* DATA FOR PROCESSING *
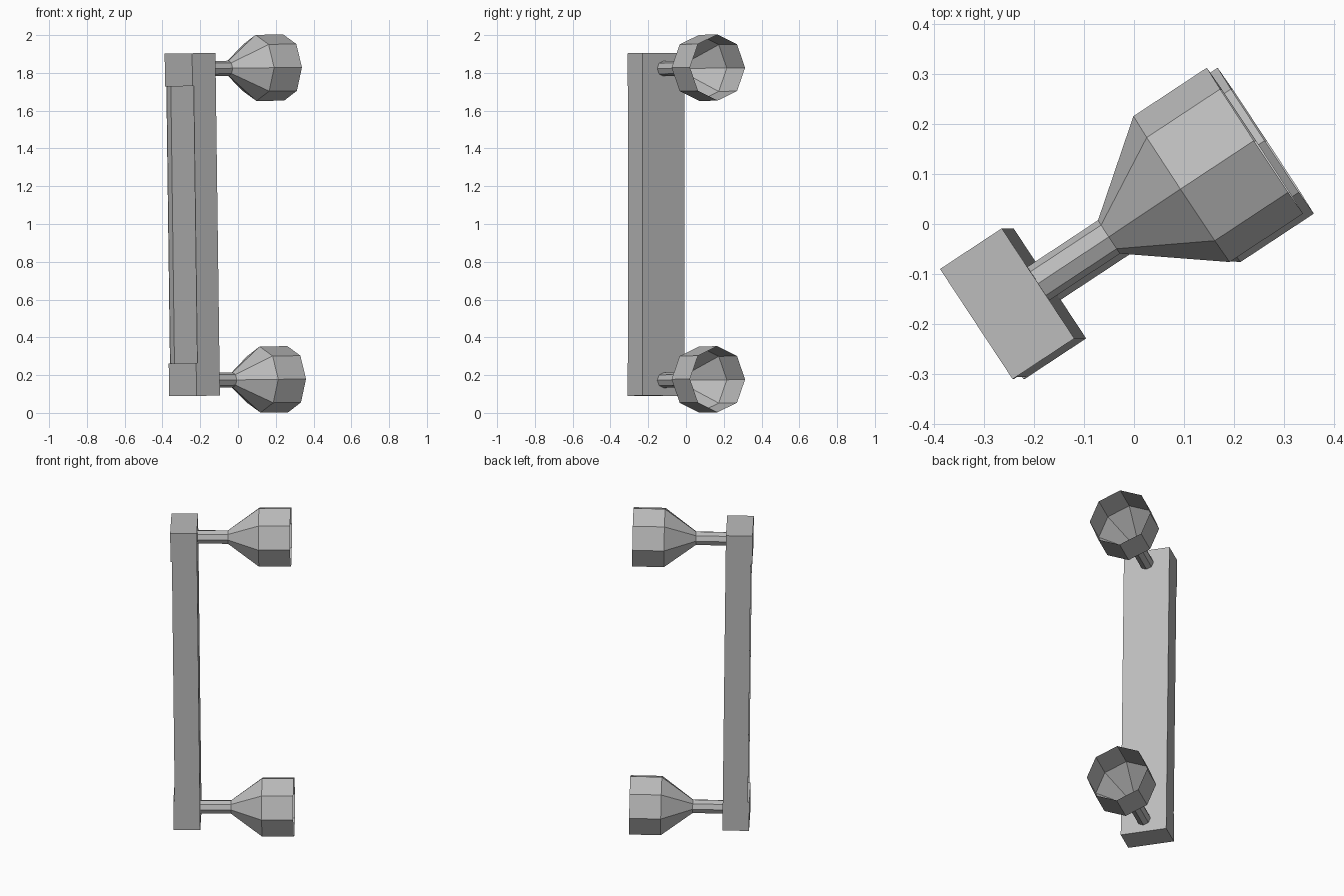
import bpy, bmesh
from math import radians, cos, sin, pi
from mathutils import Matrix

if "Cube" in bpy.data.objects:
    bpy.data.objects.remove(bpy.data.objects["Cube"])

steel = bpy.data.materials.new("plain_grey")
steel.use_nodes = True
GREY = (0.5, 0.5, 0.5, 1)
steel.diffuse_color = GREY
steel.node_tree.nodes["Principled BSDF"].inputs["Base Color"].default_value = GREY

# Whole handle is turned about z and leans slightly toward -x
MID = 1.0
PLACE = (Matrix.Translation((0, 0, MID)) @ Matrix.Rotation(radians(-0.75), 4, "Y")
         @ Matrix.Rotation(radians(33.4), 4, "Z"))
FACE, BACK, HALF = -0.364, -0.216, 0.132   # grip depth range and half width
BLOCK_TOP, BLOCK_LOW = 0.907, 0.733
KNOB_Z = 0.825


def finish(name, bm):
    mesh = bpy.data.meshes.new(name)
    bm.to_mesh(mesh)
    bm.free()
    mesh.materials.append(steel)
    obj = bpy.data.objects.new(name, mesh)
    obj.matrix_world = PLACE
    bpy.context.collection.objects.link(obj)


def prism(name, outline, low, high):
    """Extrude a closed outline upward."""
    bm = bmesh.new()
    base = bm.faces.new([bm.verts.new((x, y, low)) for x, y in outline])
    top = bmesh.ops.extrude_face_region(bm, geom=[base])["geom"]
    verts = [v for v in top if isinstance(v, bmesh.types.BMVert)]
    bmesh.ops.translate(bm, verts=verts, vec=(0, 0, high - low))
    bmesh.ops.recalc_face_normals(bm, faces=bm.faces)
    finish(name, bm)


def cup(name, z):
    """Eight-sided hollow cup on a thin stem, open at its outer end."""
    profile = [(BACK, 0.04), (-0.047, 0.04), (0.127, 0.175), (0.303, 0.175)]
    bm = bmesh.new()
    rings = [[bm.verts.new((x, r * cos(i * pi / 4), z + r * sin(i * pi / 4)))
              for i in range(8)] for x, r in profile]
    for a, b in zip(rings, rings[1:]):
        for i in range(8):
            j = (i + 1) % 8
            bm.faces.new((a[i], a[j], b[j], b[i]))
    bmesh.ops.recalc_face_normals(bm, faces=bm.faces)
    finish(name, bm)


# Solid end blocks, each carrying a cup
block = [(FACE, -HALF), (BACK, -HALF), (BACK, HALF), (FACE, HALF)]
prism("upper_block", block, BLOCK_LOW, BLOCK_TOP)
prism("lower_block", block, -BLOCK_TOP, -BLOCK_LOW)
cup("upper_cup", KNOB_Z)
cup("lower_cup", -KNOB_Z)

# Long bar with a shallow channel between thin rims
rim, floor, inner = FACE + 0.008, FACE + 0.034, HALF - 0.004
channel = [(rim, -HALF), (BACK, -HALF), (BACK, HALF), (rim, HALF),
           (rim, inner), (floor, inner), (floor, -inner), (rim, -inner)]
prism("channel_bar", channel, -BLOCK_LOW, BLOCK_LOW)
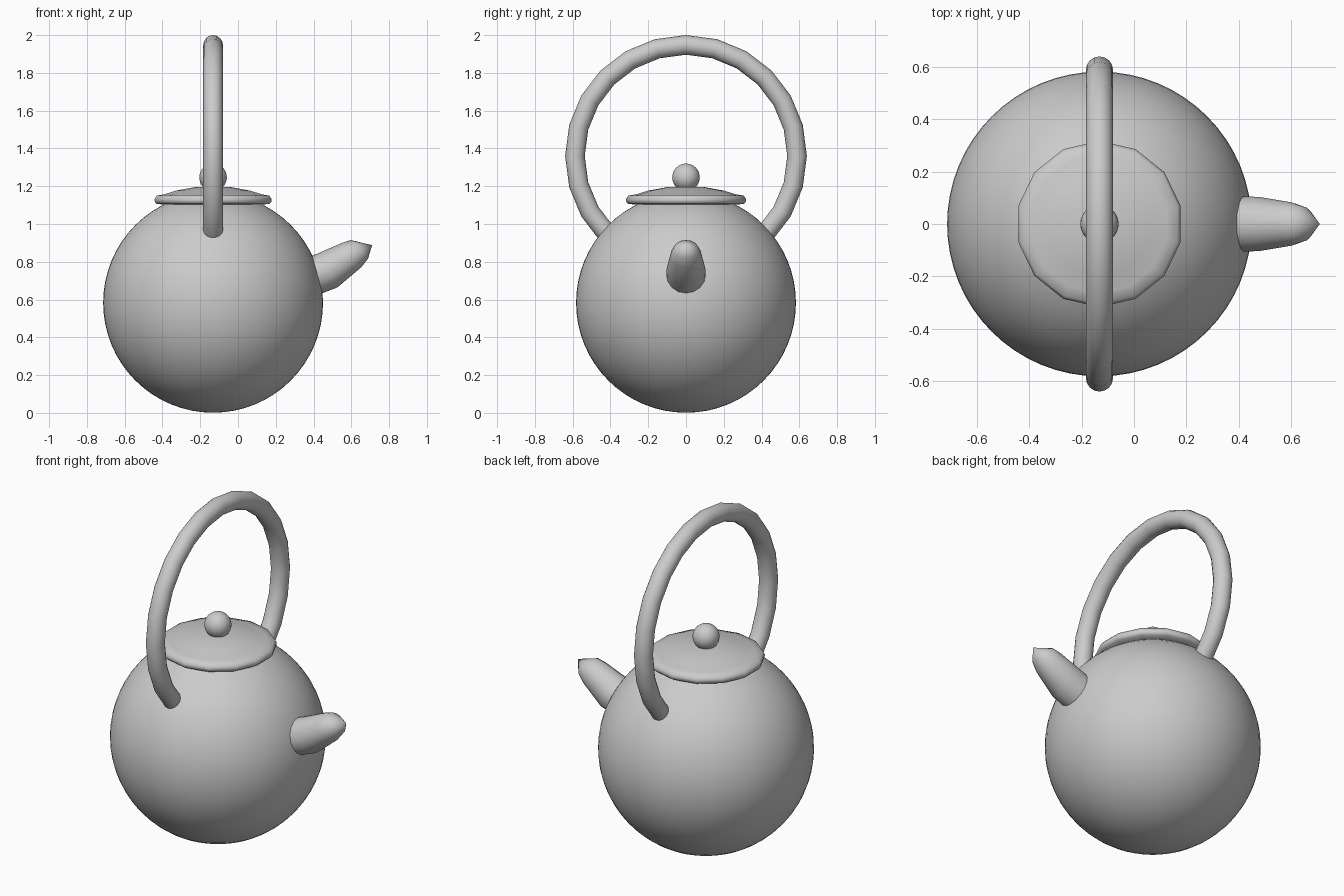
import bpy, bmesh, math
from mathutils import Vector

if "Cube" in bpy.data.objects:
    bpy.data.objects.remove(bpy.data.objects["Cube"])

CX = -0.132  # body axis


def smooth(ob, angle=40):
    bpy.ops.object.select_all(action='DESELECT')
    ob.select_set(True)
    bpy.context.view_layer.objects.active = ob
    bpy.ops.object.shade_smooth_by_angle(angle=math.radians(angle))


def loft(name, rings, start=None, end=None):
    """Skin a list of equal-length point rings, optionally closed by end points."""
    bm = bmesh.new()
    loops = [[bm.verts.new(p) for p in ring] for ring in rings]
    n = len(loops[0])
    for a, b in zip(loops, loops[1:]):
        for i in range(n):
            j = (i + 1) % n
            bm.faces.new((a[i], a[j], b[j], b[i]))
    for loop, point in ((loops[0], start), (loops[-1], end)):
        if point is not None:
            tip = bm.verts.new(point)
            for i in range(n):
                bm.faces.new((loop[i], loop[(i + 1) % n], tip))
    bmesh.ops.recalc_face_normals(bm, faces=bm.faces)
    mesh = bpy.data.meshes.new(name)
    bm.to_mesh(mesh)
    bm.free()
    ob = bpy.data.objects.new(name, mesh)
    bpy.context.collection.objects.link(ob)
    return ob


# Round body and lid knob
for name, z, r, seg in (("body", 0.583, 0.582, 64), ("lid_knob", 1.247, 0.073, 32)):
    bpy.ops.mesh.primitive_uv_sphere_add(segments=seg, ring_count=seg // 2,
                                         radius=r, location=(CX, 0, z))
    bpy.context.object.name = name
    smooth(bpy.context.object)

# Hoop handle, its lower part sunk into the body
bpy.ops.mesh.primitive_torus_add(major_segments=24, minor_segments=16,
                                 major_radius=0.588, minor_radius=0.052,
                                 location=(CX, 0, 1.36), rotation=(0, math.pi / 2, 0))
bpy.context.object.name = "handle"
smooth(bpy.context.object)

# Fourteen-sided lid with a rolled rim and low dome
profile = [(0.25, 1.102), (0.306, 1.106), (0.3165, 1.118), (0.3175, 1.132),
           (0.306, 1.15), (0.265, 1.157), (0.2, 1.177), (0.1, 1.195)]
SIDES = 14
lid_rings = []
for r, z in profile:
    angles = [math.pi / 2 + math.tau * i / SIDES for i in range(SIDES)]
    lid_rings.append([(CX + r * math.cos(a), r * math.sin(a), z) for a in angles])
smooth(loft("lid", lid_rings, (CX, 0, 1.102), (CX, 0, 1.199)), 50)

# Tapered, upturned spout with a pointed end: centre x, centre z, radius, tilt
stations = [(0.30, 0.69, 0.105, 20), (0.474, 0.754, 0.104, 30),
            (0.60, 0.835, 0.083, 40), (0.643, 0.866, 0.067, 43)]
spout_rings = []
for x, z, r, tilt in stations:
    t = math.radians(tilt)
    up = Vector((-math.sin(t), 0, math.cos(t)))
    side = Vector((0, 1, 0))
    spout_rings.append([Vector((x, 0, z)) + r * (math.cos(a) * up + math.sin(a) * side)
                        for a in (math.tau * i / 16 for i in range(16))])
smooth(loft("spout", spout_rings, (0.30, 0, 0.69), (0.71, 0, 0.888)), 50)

* WHAT THIS TASK INVOLVES *
Please return the lines above exactly, with the pictures omitted.

* OUTPUT BELOW *
import bpy, bmesh
from math import radians, cos, sin, pi
from mathutils import Matrix

if "Cube" in bpy.data.objects:
    bpy.data.objects.remove(bpy.data.objects["Cube"])

steel = bpy.data.materials.new("plain_grey")
steel.use_nodes = True
GREY = (0.5, 0.5, 0.5, 1)
steel.diffuse_color = GREY
steel.node_tree.nodes["Principled BSDF"].inputs["Base Color"].default_value = GREY

# Whole handle is turned about z and leans slightly toward -x
MID = 1.0
PLACE = (Matrix.Translation((0, 0, MID)) @ Matrix.Rotation(radians(-0.75), 4, "Y")
         @ Matrix.Rotation(radians(33.4), 4, "Z"))
FACE, BACK, HALF = -0.364, -0.216, 0.132   # grip depth range and half width
BLOCK_TOP, BLOCK_LOW = 0.907, 0.733
KNOB_Z = 0.825


def finish(name, bm):
    mesh = bpy.data.meshes.new(name)
    bm.to_mesh(mesh)
    bm.free()
    mesh.materials.append(steel)
    obj = bpy.data.objects.new(name, mesh)
    obj.matrix_world = PLACE
    bpy.context.collection.objects.link(obj)


def prism(name, outline, low, high):
    """Extrude a closed outline upward."""
    bm = bmesh.new()
    base = bm.faces.new([bm.verts.new((x, y, low)) for x, y in outline])
    top = bmesh.ops.extrude_face_region(bm, geom=[base])["geom"]
    verts = [v for v in top if isinstance(v, bmesh.types.BMVert)]
    bmesh.ops.translate(bm, verts=verts, vec=(0, 0, high - low))
    bmesh.ops.recalc_face_normals(bm, faces=bm.faces)
    finish(name, bm)


def cup(name, z):
    """Eight-sided hollow cup on a thin stem, open at its outer end."""
    profile = [(BACK, 0.04), (-0.047, 0.04), (0.127, 0.175), (0.303, 0.175)]
    bm = bmesh.new()
    rings = [[bm.verts.new((x, r * cos(i * pi / 4), z + r * sin(i * pi / 4)))
              for i in range(8)] for x, r in profile]
    for a, b in zip(rings, rings[1:]):
        for i in range(8):
            j = (i + 1) % 8
            bm.faces.new((a[i], a[j], b[j], b[i]))
    bmesh.ops.recalc_face_normals(bm, faces=bm.faces)
    finish(name, bm)


# Solid end blocks, each carrying a cup
block = [(FACE, -HALF), (BACK, -HALF), (BACK, HALF), (FACE, HALF)]
prism("upper_block", block, BLOCK_LOW, BLOCK_TOP)
prism("lower_block", block, -BLOCK_TOP, -BLOCK_LOW)
cup("upper_cup", KNOB_Z)
cup("lower_cup", -KNOB_Z)

# Long bar with a shallow channel between thin rims
rim, floor, inner = FACE + 0.008, FACE + 0.034, HALF - 0.004
channel = [(rim, -HALF), (BACK, -HALF), (BACK, HALF), (rim, HALF),
           (rim, inner), (floor, inner), (floor, -inner), (rim, -inner)]
prism("channel_bar", channel, -BLOCK_LOW, BLOCK_LOW)
import bpy, bmesh, math
from mathutils import Vector

if "Cube" in bpy.data.objects:
    bpy.data.objects.remove(bpy.data.objects["Cube"])

CX = -0.132  # body axis


def smooth(ob, angle=40):
    bpy.ops.object.select_all(action='DESELECT')
    ob.select_set(True)
    bpy.context.view_layer.objects.active = ob
    bpy.ops.object.shade_smooth_by_angle(angle=math.radians(angle))


def loft(name, rings, start=None, end=None):
    """Skin a list of equal-length point rings, optionally closed by end points."""
    bm = bmesh.new()
    loops = [[bm.verts.new(p) for p in ring] for ring in rings]
    n = len(loops[0])
    for a, b in zip(loops, loops[1:]):
        for i in range(n):
            j = (i + 1) % n
            bm.faces.new((a[i], a[j], b[j], b[i]))
    for loop, point in ((loops[0], start), (loops[-1], end)):
        if point is not None:
            tip = bm.verts.new(point)
            for i in range(n):
                bm.faces.new((loop[i], loop[(i + 1) % n], tip))
    bmesh.ops.recalc_face_normals(bm, faces=bm.faces)
    mesh = bpy.data.meshes.new(name)
    bm.to_mesh(mesh)
    bm.free()
    ob = bpy.data.objects.new(name, mesh)
    bpy.context.collection.objects.link(ob)
    return ob


# Round body and lid knob
for name, z, r, seg in (("body", 0.583, 0.582, 64), ("lid_knob", 1.247, 0.073, 32)):
    bpy.ops.mesh.primitive_uv_sphere_add(segments=seg, ring_count=seg // 2,
                                         radius=r, location=(CX, 0, z))
    bpy.context.object.name = name
    smooth(bpy.context.object)

# Hoop handle, its lower part sunk into the body
bpy.ops.mesh.primitive_torus_add(major_segments=24, minor_segments=16,
                                 major_radius=0.588, minor_radius=0.052,
                                 location=(CX, 0, 1.36), rotation=(0, math.pi / 2, 0))
bpy.context.object.name = "handle"
smooth(bpy.context.object)

# Fourteen-sided lid with a rolled rim and low dome
profile = [(0.25, 1.102), (0.306, 1.106), (0.3165, 1.118), (0.3175, 1.132),
           (0.306, 1.15), (0.265, 1.157), (0.2, 1.177), (0.1, 1.195)]
SIDES = 14
lid_rings = []
for r, z in profile:
    angles = [math.pi / 2 + math.tau * i / SIDES for i in range(SIDES)]
    lid_rings.append([(CX + r * math.cos(a), r * math.sin(a), z) for a in angles])
smooth(loft("lid", lid_rings, (CX, 0, 1.102), (CX, 0, 1.199)), 50)

# Tapered, upturned spout with a pointed end: centre x, centre z, radius, tilt
stations = [(0.30, 0.69, 0.105, 20), (0.474, 0.754, 0.104, 30),
            (0.60, 0.835, 0.083, 40), (0.643, 0.866, 0.067, 43)]
spout_rings = []
for x, z, r, tilt in stations:
    t = math.radians(tilt)
    up = Vector((-math.sin(t), 0, math.cos(t)))
    side = Vector((0, 1, 0))
    spout_rings.append([Vector((x, 0, z)) + r * (math.cos(a) * up + math.sin(a) * side)
                        for a in (math.tau * i / 16 for i in range(16))])
smooth(loft("spout", spout_rings, (0.30, 0, 0.69), (0.71, 0, 0.888)), 50)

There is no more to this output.